In air transportation, the ultimate “opt out” is the use of private aircraft to avoid, for a very high price, the hassles of common-carrier airlines. Private charter flights are exempt from TSA screening searches, and often operate from separate “executive” terminals or even separate airports most airline passengers have never heard of, such as those in Teterboro, NJ, for New York City, or Van Nuys, CA, for greater Los Angeles.
There’s no worse form of torture for travelers like Jeanne Marchadie than having to endure the sound of people yakking on a cellphone in close quarters.
We take a look at how incomplete delay data from the airlines doesn’t tell the full story about schedules and problems with on-time arrivals and departures. Next, the travel editor for Conde Nast Traveler has a chance encounter with a group of United flight attendants and discovers some juicy information. Finally, hotel security is getting an upgrade with new abilities to monitor nooks and crannies of the hotels never before protected.
We ponder. Are snowboarders a protected class that should be considered like race and gender under federal law? Can interminable waits on airline holds ruin classical favorites? Can you go cold turkey on business travel? Stop completely? We hear from a writer who did just that.
Last month at the Advisory Committee on Aviation Consumer Protections, I started a discussion about displaying posters at airports informing passengers of their rights. Amazingly, both the airlines and the airports have no interest in new ways to tell passengers their rights.
As Juanita Centanni boarded a recent Cayman Airways flight from Tampa to Grand Cayman, she braced herself for an awful travel experience.
During the budget negotiations last year that produced a two-year budget deal, airline passengers were slapped with more than a doubling of TSA Security fees for many fliers. Now in a new bill working its way through Congress, airline passengers are facing a 30 percent increase in the immigration user fee paid by airline passengers on international flights to the United States as part of the FY 2014 omnibus appropriations package.

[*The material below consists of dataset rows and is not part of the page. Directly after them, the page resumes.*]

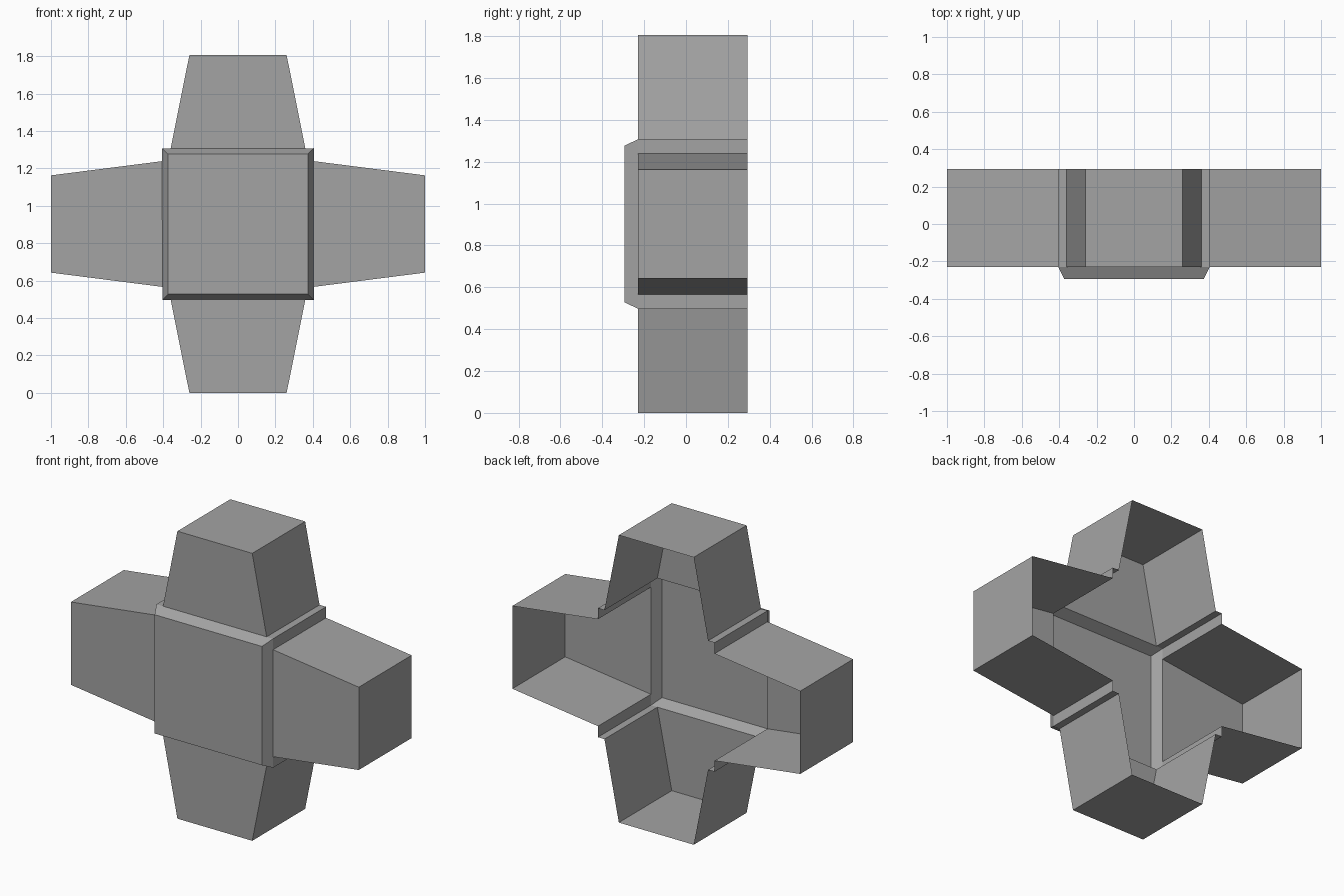
import bpy, bmesh
from math import pi
from mathutils import Vector, Matrix

cube = bpy.data.objects.get("Cube")
if cube:
    bpy.data.objects.remove(cube, do_unlink=True)

grey = bpy.data.materials.new("mid grey")
grey.use_nodes = True
grey.diffuse_color = (0.37, 0.37, 0.37, 1)
grey.node_tree.nodes["Principled BSDF"].inputs["Base Color"].default_value = grey.diffuse_color

BACK, ARM_FRONT, FRONT = 0.295, -0.23, -0.295
HALF, PLATEAU = 0.405, 0.373      # centre box and its raised face
MID_Z = 0.9025


def make_shell(name, faces, inside):
    """Open sheet from point lists, every face turned away from the inside point."""
    bm = bmesh.new()
    for points in faces:
        face = bm.faces.new([bm.verts.new(p) for p in points])
        face.normal_update()
        if face.normal.dot(face.calc_center_median() - inside) < 0:
            face.normal_flip()
    bmesh.ops.remove_doubles(bm, verts=bm.verts, dist=0.0001)
    bm.transform(Matrix.Translation((0, 0, MID_Z)))
    mesh = bpy.data.meshes.new(name)
    bm.to_mesh(mesh)
    bm.free()
    mesh.materials.append(grey)
    obj = bpy.data.objects.new(name, mesh)
    bpy.context.collection.objects.link(obj)


def wall(a, b):
    """Wall running from the arm front to the open back between two (x, z) points."""
    return [(a[0], ARM_FRONT, a[1]), (b[0], ARM_FRONT, b[1]),
            (b[0], BACK, b[1]), (a[0], BACK, a[1])]


def turned(faces, turn):
    return [[turn @ Vector(p) for p in face] for face in faces]


# Four tapering arms, open at the back; root and tip are half widths
arms = [("left_arm", 0, 0.336, 0.26, 1.0), ("top_arm", -pi / 2, 0.36, 0.26, MID_Z),
        ("right_arm", pi, 0.336, 0.26, 1.0), ("bottom_arm", pi / 2, 0.36, 0.26, MID_Z)]
centre_faces = [[(x, FRONT, z) for x, z in ((-PLATEAU, -PLATEAU), (PLATEAU, -PLATEAU),
                                            (PLATEAU, PLATEAU), (-PLATEAU, PLATEAU))]]
for name, angle, root, tip, reach in arms:
    turn = Matrix.Rotation(angle, 3, 'Y')
    outline = [(HALF, -root), (reach, -tip), (reach, tip), (HALF, root)]
    faces = [wall(a, b) for a, b in zip(outline, outline[1:])]
    faces.append([(x, ARM_FRONT, z) for x, z in outline])
    make_shell(name, turned(faces, turn), turn @ Vector((0.7, 0, 0)))

    # Centre box side: chamfer and the two corner strips beside the arm
    side = [[(HALF, ARM_FRONT, -HALF), (HALF, ARM_FRONT, HALF),
             (PLATEAU, FRONT, PLATEAU), (PLATEAU, FRONT, -PLATEAU)]]
    side += [wall((HALF, s * root), (HALF, s * HALF)) for s in (-1, 1)]
    centre_faces += turned(side, turn)

make_shell("centre_box", centre_faces, Vector((0, 0, 0)))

This weekend we look at adjustable-width seating being proposed for planes. Another option for varying the width of seats comes from Airbus where aisle seats would be wider. But, airlines are not jumping at either solution. Finally, airlines are taking another look at baggage theft at airports.